McAuliffe won election four years ago less on his own strengths than on the weakness of his Republican opponent. His reputation as a fast-talking, glad-handing, alligator-rasslin’ money man for national Democrats — and close chum of Bill Clinton — did not inspire great confidence.
To his credit, McAuliffe quickly grew into the office. But he confronted a mule-headed Republican legislature determined not to give him any big wins. McAuliffe’s curse was Virginia’s blessing: Both sides thwarted the other’s worst instincts. As a result, McAuliffe could do little more than tinker at the margins of state policy.
One major exception: felon voting rights. Although a court spiked his effort to restore voting rights to ex-cons en masse, McAuliffe automated the process to such a degree that it made little difference: By April of this year he had restored voting rights to more than 150,000 of the original 200,000 or so felons affected by his original order.

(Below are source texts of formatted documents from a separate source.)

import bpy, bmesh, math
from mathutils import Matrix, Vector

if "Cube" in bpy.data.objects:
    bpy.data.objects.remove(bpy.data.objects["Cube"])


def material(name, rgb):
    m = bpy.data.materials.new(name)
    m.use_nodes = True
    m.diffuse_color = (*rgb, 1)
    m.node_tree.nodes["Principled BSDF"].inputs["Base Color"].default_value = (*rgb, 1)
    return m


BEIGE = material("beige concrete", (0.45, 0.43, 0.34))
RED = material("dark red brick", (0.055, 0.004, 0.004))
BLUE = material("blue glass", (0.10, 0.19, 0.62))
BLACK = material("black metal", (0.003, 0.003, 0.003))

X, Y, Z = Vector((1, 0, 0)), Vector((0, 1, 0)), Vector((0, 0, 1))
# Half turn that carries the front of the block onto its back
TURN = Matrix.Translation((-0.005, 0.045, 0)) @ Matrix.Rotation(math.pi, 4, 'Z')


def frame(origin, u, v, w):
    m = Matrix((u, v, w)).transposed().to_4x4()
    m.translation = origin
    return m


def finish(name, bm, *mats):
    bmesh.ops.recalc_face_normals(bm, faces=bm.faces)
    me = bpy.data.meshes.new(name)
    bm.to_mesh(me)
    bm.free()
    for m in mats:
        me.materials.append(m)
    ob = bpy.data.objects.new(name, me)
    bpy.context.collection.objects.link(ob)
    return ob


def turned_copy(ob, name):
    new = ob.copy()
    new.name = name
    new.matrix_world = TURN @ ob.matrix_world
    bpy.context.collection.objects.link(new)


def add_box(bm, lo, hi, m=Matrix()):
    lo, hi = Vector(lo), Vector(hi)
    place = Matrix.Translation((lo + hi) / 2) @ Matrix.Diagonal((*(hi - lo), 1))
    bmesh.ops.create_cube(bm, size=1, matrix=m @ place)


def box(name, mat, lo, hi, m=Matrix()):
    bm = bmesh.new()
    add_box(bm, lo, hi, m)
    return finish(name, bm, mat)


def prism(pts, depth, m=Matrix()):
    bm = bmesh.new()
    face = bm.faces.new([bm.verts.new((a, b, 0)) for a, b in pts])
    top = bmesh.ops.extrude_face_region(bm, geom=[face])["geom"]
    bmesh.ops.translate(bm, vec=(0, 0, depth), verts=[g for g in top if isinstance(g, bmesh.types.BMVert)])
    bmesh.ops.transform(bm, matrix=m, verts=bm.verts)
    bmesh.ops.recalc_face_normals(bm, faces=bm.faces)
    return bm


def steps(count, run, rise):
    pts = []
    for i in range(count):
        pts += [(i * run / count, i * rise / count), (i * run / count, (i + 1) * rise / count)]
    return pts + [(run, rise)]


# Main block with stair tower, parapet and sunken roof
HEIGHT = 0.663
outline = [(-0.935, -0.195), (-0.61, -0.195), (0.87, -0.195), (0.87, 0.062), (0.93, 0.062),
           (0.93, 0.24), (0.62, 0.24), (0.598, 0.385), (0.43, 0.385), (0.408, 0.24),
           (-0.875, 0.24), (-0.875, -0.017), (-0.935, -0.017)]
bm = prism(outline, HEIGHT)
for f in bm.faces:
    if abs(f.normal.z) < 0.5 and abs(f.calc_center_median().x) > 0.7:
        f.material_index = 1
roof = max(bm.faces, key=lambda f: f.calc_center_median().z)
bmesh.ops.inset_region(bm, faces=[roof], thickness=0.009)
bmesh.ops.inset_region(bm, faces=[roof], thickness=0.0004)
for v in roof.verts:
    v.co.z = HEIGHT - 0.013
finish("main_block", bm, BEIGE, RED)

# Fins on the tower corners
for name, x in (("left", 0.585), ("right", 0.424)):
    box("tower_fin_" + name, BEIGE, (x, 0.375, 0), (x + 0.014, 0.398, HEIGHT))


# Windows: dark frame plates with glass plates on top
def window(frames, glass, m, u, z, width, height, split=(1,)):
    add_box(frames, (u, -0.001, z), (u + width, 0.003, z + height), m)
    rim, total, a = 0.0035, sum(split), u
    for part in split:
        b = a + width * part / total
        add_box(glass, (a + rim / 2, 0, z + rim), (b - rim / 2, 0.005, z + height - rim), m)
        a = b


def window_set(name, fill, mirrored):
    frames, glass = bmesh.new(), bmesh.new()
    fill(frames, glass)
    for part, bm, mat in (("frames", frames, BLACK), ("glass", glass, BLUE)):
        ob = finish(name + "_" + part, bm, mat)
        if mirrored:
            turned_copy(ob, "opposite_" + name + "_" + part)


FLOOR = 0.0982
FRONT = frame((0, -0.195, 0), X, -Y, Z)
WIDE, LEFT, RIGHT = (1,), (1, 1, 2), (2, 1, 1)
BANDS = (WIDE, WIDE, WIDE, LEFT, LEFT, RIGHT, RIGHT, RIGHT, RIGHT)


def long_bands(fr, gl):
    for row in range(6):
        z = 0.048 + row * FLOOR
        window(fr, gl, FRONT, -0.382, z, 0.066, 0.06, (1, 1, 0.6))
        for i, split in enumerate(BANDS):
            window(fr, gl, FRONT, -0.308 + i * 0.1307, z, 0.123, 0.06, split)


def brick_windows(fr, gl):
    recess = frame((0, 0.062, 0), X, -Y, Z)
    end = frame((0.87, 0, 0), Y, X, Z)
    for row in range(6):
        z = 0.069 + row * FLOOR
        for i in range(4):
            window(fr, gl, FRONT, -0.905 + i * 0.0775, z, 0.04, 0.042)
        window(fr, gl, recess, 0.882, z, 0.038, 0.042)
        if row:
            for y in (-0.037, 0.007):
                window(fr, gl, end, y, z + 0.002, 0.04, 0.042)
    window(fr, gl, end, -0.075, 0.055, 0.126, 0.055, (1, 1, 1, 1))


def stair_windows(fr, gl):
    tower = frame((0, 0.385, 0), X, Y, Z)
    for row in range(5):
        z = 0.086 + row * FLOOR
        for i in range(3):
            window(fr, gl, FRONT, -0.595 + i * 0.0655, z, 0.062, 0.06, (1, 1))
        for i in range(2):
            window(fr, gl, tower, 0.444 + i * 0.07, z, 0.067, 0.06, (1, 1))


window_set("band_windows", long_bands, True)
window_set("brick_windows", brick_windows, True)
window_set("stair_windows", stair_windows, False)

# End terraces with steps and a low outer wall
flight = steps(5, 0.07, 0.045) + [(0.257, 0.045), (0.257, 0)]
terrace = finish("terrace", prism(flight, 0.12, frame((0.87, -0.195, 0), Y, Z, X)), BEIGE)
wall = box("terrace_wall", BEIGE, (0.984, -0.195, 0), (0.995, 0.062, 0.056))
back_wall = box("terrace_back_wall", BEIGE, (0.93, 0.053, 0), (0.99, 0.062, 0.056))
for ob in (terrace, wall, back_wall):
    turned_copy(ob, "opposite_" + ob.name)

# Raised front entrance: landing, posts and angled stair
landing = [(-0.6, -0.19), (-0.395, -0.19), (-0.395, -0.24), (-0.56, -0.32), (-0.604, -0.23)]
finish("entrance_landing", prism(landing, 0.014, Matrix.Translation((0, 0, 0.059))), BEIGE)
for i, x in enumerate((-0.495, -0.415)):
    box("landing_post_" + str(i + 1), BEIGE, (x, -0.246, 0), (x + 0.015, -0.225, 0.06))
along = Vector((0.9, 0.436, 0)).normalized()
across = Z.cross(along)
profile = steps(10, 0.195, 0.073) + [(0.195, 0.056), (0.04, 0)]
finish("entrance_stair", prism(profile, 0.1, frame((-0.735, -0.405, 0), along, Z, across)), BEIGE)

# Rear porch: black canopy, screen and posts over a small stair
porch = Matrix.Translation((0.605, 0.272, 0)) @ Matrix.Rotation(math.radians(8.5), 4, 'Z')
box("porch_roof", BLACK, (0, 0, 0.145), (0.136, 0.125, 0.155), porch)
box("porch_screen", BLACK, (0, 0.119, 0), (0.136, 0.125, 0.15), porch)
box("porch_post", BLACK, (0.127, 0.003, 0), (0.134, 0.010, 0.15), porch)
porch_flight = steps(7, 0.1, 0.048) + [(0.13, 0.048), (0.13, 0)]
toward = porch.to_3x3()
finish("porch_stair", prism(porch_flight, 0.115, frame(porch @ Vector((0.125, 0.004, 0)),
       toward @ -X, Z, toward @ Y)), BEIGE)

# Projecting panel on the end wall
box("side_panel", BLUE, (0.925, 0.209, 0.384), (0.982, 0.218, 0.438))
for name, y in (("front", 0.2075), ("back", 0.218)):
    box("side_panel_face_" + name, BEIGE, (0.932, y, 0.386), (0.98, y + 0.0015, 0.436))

Other significant accomplishments include fixing Virginia’s broken system of transportation planning and funding (much credit here goes to McAuliffe’s secretary of transportation, Aubrey Layne) and whipping the Port of Virginia, which had been hemorrhaging money, back into shape. He hashed out a compromise with Republicans to foster both gun rights and gun safety, and he broke with his base again to support the Atlantic Coast Pipeline. He tried repeatedly, and sometimes angrily, to expand Medicaid in Virginia, but Republicans blocked him at every turn.
Although McAuliffe’s tenure does not leave Virginia transformed, the state is no worse off than when he entered office and in some ways improved. When he leaves office in a couple of weeks, he will be able to do so with his head held high.